(The Hill) – The Organization of the Petroleum Exporting Countries (OPEC) and its oil-exporting allies announced a 2-million-barrel-per-day cut in oil production Wednesday, bucking months of pressure from Washington to increase production and potentially spiking gas prices again.
The coalition, which includes the 13 OPEC nations and 11 non-members including Russia, made the announcement at its Vienna meeting, the first in-person summit since the beginning of the COVID-19 pandemic. The announced cut is roughly equivalent to 2% of global supplies.
In July, President Joe Biden visited Saudi Arabia to directly appeal to its leaders to increase oil production, despite his administration’s frequent criticism of the kingdom’s human rights record. After the meeting, Saudi Arabia announced a production increase, but a significantly smaller one than the U.S. had requested.
The cut announced by OPEC+ is about twice the amount the U.S. has been releasing daily from the strategic petroleum reserve. White House press secretary Karine Jean-Pierre said Tuesday that future strategic petroleum reserve releases have not been discussed.
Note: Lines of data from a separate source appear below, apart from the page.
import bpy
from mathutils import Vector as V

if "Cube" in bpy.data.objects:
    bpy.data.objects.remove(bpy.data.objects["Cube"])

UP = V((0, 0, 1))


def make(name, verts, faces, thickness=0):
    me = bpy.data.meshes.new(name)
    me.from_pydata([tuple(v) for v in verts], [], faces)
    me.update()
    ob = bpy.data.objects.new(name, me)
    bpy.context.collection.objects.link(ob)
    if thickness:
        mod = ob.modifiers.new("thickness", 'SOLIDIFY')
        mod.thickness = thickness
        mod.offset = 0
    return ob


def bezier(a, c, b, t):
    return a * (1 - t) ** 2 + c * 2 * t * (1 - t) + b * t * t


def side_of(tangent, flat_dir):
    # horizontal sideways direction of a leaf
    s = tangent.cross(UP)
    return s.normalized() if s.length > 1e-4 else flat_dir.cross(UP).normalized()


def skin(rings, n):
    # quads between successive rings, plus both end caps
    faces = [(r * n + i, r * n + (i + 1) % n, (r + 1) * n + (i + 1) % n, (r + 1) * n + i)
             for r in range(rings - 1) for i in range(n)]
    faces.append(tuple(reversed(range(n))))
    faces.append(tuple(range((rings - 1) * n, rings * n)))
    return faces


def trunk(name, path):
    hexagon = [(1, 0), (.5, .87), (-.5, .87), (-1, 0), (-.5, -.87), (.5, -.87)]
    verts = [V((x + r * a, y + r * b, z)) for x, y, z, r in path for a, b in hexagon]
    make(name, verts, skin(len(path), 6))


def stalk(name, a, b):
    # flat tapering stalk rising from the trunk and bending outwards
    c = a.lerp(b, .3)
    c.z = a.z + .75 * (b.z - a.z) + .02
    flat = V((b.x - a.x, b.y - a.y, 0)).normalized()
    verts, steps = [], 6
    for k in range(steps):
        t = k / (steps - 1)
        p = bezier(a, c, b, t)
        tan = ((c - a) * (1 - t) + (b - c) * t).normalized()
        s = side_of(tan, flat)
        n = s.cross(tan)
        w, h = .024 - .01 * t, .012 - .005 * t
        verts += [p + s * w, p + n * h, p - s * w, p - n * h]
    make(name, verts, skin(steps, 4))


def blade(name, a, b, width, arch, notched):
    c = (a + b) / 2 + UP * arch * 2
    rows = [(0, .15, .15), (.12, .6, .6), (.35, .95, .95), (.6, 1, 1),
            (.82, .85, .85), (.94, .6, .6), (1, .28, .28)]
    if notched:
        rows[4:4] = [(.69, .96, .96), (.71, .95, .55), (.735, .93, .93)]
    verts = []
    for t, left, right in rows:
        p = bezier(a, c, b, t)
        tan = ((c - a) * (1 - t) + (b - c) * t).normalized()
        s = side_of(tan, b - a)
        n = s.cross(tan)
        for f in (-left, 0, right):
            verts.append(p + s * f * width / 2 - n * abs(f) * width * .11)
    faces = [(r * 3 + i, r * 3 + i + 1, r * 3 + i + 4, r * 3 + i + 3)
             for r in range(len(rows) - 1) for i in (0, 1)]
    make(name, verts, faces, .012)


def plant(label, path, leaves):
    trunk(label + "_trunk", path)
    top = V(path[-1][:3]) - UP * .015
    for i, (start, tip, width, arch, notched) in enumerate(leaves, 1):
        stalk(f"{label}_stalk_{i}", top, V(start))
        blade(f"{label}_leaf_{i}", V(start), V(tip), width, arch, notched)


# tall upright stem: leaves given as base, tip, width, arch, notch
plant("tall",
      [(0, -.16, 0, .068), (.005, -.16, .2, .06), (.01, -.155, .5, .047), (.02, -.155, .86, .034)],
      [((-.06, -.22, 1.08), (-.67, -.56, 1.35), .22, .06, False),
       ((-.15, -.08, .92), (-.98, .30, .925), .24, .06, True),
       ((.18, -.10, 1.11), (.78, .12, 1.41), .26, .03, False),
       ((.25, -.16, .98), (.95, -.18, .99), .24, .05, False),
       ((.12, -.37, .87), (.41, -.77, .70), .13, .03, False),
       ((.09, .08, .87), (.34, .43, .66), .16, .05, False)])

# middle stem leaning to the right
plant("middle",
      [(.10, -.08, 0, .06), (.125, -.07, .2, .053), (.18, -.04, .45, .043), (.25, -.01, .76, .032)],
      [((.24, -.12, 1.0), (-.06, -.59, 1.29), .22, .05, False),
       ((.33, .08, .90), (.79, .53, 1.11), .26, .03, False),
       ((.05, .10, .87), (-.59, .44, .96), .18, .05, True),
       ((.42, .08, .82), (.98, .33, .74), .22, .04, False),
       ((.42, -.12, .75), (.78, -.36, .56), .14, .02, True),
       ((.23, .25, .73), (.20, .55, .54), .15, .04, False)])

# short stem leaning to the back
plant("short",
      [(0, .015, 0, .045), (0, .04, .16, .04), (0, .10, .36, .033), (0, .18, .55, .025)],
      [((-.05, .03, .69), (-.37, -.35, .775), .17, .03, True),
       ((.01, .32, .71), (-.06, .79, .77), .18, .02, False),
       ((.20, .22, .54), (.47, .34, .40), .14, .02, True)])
It’s unclear what direct impact the cut will have on domestic gas prices, but it could prompt an increase weeks before the midterms after the Biden administration had recently touted lower prices. Initial reports increased the price of oil by about $3 a barrel Wednesday morning. Prices have fallen from about $120 a barrel in June to around $80 a barrel amid concerns about a potential global recession.
Meanwhile, an OPEC+ production cut could also benefit Russia by propping up the Kremlin’s own petroleum revenues before European Union sanctions are set to take effect in December.
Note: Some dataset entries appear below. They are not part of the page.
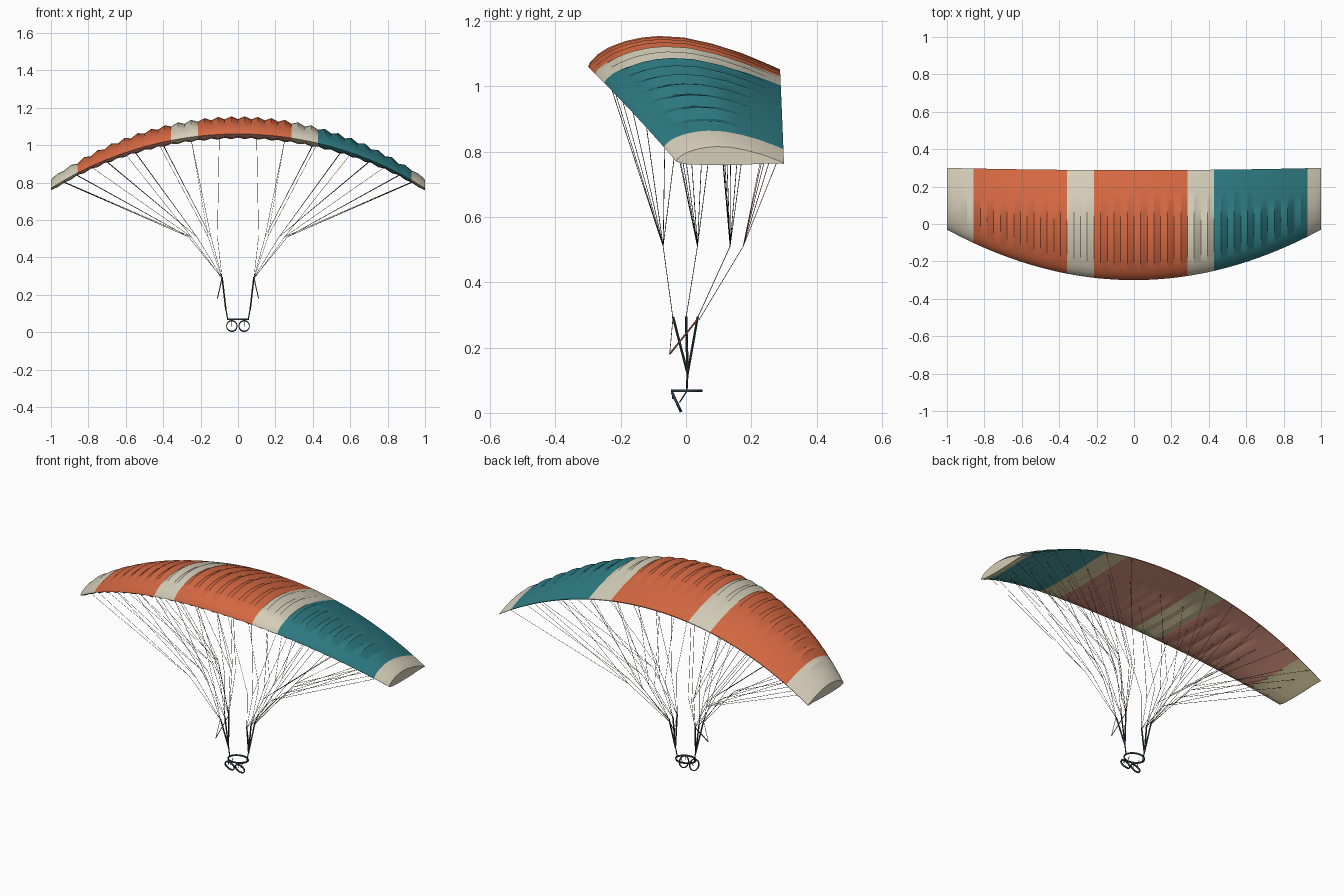
import bpy, bmesh, math
from mathutils import Vector, Matrix

if "Cube" in bpy.data.objects:
    bpy.data.objects.remove(bpy.data.objects["Cube"])


def material(name, rgb):
    m = bpy.data.materials.new(name)
    m.diffuse_color = (*rgb, 1)
    m.use_nodes = True
    m.node_tree.nodes["Principled BSDF"].inputs["Base Color"].default_value = m.diffuse_color
    return m


ORANGE = material("orange fabric", (0.66, 0.138, 0.054))
CREAM = material("cream fabric", (0.66, 0.61, 0.48))
TEAL = material("teal fabric", (0.026, 0.195, 0.223))
UNDER_ORANGE = material("dusty orange underside", (0.78, 0.34, 0.24))
UNDER_CREAM = material("sand underside", (0.80, 0.70, 0.40))
UNDER_TEAL = material("soft teal underside", (0.07, 0.34, 0.36))
CORD = material("dark cord", (0.05, 0.04, 0.035))
STRAP = material("slate webbing", (0.03, 0.05, 0.055))
BRAKE = material("rust cord", (0.40, 0.11, 0.05))


def finish(name, bm, mats, smooth=None):
    me = bpy.data.meshes.new(name)
    bmesh.ops.recalc_face_normals(bm, faces=bm.faces)
    bm.to_mesh(me)
    bm.free()
    ob = bpy.data.objects.new(name, me)
    bpy.context.collection.objects.link(ob)
    for m in mats:
        me.materials.append(m)
    if smooth:
        bpy.ops.object.select_all(action='DESELECT')
        ob.select_set(True)
        bpy.context.view_layer.objects.active = ob
        bpy.ops.object.shade_smooth_by_angle(angle=math.radians(smooth))
    return ob


# Canopy: arched wing of 28 inflated cells
CELLS = 28
TOP = [(0, 0), (.012, .027), (.05, .066), (.1, .098), (.15, .119), (.2, .136), (.28, .153),
       (.37, .161), (.5, .153), (.65, .12), (.8, .072), (.92, .022), (1, -.014)]
BOTTOM = [(1, -.022), (.85, -.032), (.6, -.044), (.3, -.047), (.1, -.039), (.03, -.024)]
R = 1.87


def lead(x):
    return Vector((x, -.30 + .27 * x * x, 1.06 - (R - math.sqrt(R * R - x * x))))


def chord(x):
    return .588 - .258 * x * x


def bottom_height(u):
    pts = [(0, 0)] + BOTTOM[::-1]
    for (a, p), (b, q) in zip(pts, pts[1:]):
        if a <= u <= b:
            return p + (q - p) * (u - a) / (b - a)
    return pts[-1][1]


def wing_point(x, u, h):
    c = chord(x)
    return lead(x) + Vector((0, u * c, h * c))


bm = bmesh.new()
rows = []
for i in range(2 * CELLS + 1):
    x = -1 + i / CELLS
    rib = i % 2 == 0
    fold = .588 / chord(x) * (1 if abs(x) < .9 else .5)
    ring = []
    for u, h in TOP:
        dip = .026 * fold * math.sin(math.pi * u ** .65) if rib and 0 < u < 1 else 0
        ring.append(bm.verts.new(wing_point(x, u, h - dip)))
    for u, h in BOTTOM:
        rise = .014 * fold if rib and u < 1 else 0
        ring.append(bm.verts.new(wing_point(x, u, h + rise)))
    rows.append(ring)
n = len(rows[0])
under = []
for a, b in zip(rows, rows[1:]):
    for k in range(n):
        f = bm.faces.new((a[k], a[(k + 1) % n], b[(k + 1) % n], b[k]))
        if k >= len(TOP):
            under.append(f)
bm.faces.new(rows[0])
bm.faces.new(rows[-1])

# Colour panels change at cell boundaries, counted from the left tip
PANELS = [(2, 1), (9, 0), (11, 1), (18, 0), (20, 1), (27, 2), (28, 1)]
for f in bm.faces:
    cell = (f.calc_center_median().x + 1) * CELLS / 2
    f.material_index = next((m for end, m in PANELS if cell < end), 1)
for f in under:
    f.material_index += 3
finish("canopy", bm, [ORANGE, CREAM, TEAL, UNDER_ORANGE, UNDER_CREAM, UNDER_TEAL], 24)


def add_tube(bm, a, b, r, sides=4):
    a, b = Vector(a), Vector(b)
    d = b - a
    rot = d.to_track_quat('Z', 'Y').to_matrix().to_4x4()
    bmesh.ops.create_cone(bm, cap_ends=True, segments=sides, radius1=r, radius2=r,
                          depth=d.length, matrix=Matrix.Translation((a + b) / 2) @ rot)


def tubes(name, segments, r, mat, sides=4):
    """Straight tubes on both sides of the centre plane."""
    bm = bmesh.new()
    for a, b in segments:
        for s in (-1, 1):
            add_tube(bm, (s * a[0], a[1], a[2]), (s * b[0], b[1], b[2]), r, sides)
    return finish(name, bm, [mat])


# Suspension lines: riser top -> branching point -> wing underside
BRANCHES = [(.11, (.10,)), (.145, (.25, .40)), (.22, (.55, .70)), (.265, (.86, .93))]
LINE_ROWS = [  # name, riser top y, branch y, chord fraction
    ("front_lines", -.04, -.07, .09),
    ("middle_lines", 0, .035, .38),
    ("rear_lines", .035, .135, .66),
]
for name, ry, by, u in LINE_ROWS:
    segs = []
    for bx, tips in BRANCHES:
        fork = (bx, by, .51)
        segs.append(((.085, ry, .29), fork))
        segs += [(fork, wing_point(t, u, bottom_height(u) + .012)) for t in tips]
    tubes(name, segs, .001, CORD)

# Brake lines reach the trailing edge
segs = []
for bx, tips in ((.16, (.25, .42)), (.25, (.60, .78, .93))):
    fork = (bx, .175, .51)
    segs.append(((.085, .04, .285), fork))
    segs += [(fork, wing_point(t, .985, -.022)) for t in tips]
tubes("brake_lines", segs, .001, BRAKE)

# Brake handles
tubes("brake_handle", [((.085, .038, .29), (.11, -.05, .18))], .0028, BRAKE)
tubes("brake_handle_cord", [((.11, -.05, .18), (.088, -.04, .29))], .0012, BRAKE)

# Risers and their links to the harness
tubes("risers", [((.065, .005, .12), (.085, y, .295)) for y in (-.04, 0, .036)],
      .004, STRAP, 6)
tubes("riser_links", [((.055, .002, .068), (.065, .005, .125))], .003, STRAP, 6)


def hoop(name, rx, ry, thick, width, matrix, segs=28):
    """Closed band of flat webbing."""
    bm = bmesh.new()
    loops = []
    for i in range(segs):
        a = 2 * math.pi * i / segs
        loops.append([bm.verts.new(matrix @ Vector(
            ((rx + dr * thick) * math.cos(a), (ry + dr * thick) * math.sin(a), dz * width)))
            for dr, dz in ((-1, -1), (1, -1), (1, 1), (-1, 1))])
    for i in range(segs):
        p, q = loops[i], loops[(i + 1) % segs]
        for k in range(4):
            j = (k + 1) % 4
            bm.faces.new((p[k], p[j], q[j], q[k]))
    return finish(name, bm, [STRAP], 40)


# Harness: waist band with two tilted leg loops
hoop("waist_band", .057, .046, .0025, .004, Matrix.Translation((0, .002, .068)))
tilt = Matrix.Rotation(math.radians(-65), 4, 'X')
for side, s in (("left", -1), ("right", 1)):
    hoop(side + "_leg_loop", .028, .031, .002, .0042,
         Matrix.Translation((s * .033, -.029, .033)) @ tilt)
tubes("leg_straps", [((.033, -.042, .066), (.033, -.04, .042)),
                     ((.033, -.02, .032), (.033, .002, .066))], .002, STRAP)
Rep. Ro Khanna (D-Calif.), a frequent critic of Saudi Arabian leaders, blasted the reported cuts, telling CNN that the U.S. should retaliate by withdrawing weapons sales.
“President Biden should make it clear that we will stop supplying the Saudis with weapons and air parts if they fleece the American people and strengthen Putin by making drastic production cuts,” Khanna said in a statement. “They need us far more than we need them.”
Quincy Krosby, Chief Global Strategist for LPL Financial, noted in a statement that the market had braced for a much larger cut, and that Russia had also sought a bigger decrease, suggesting the announcement was a compromise option.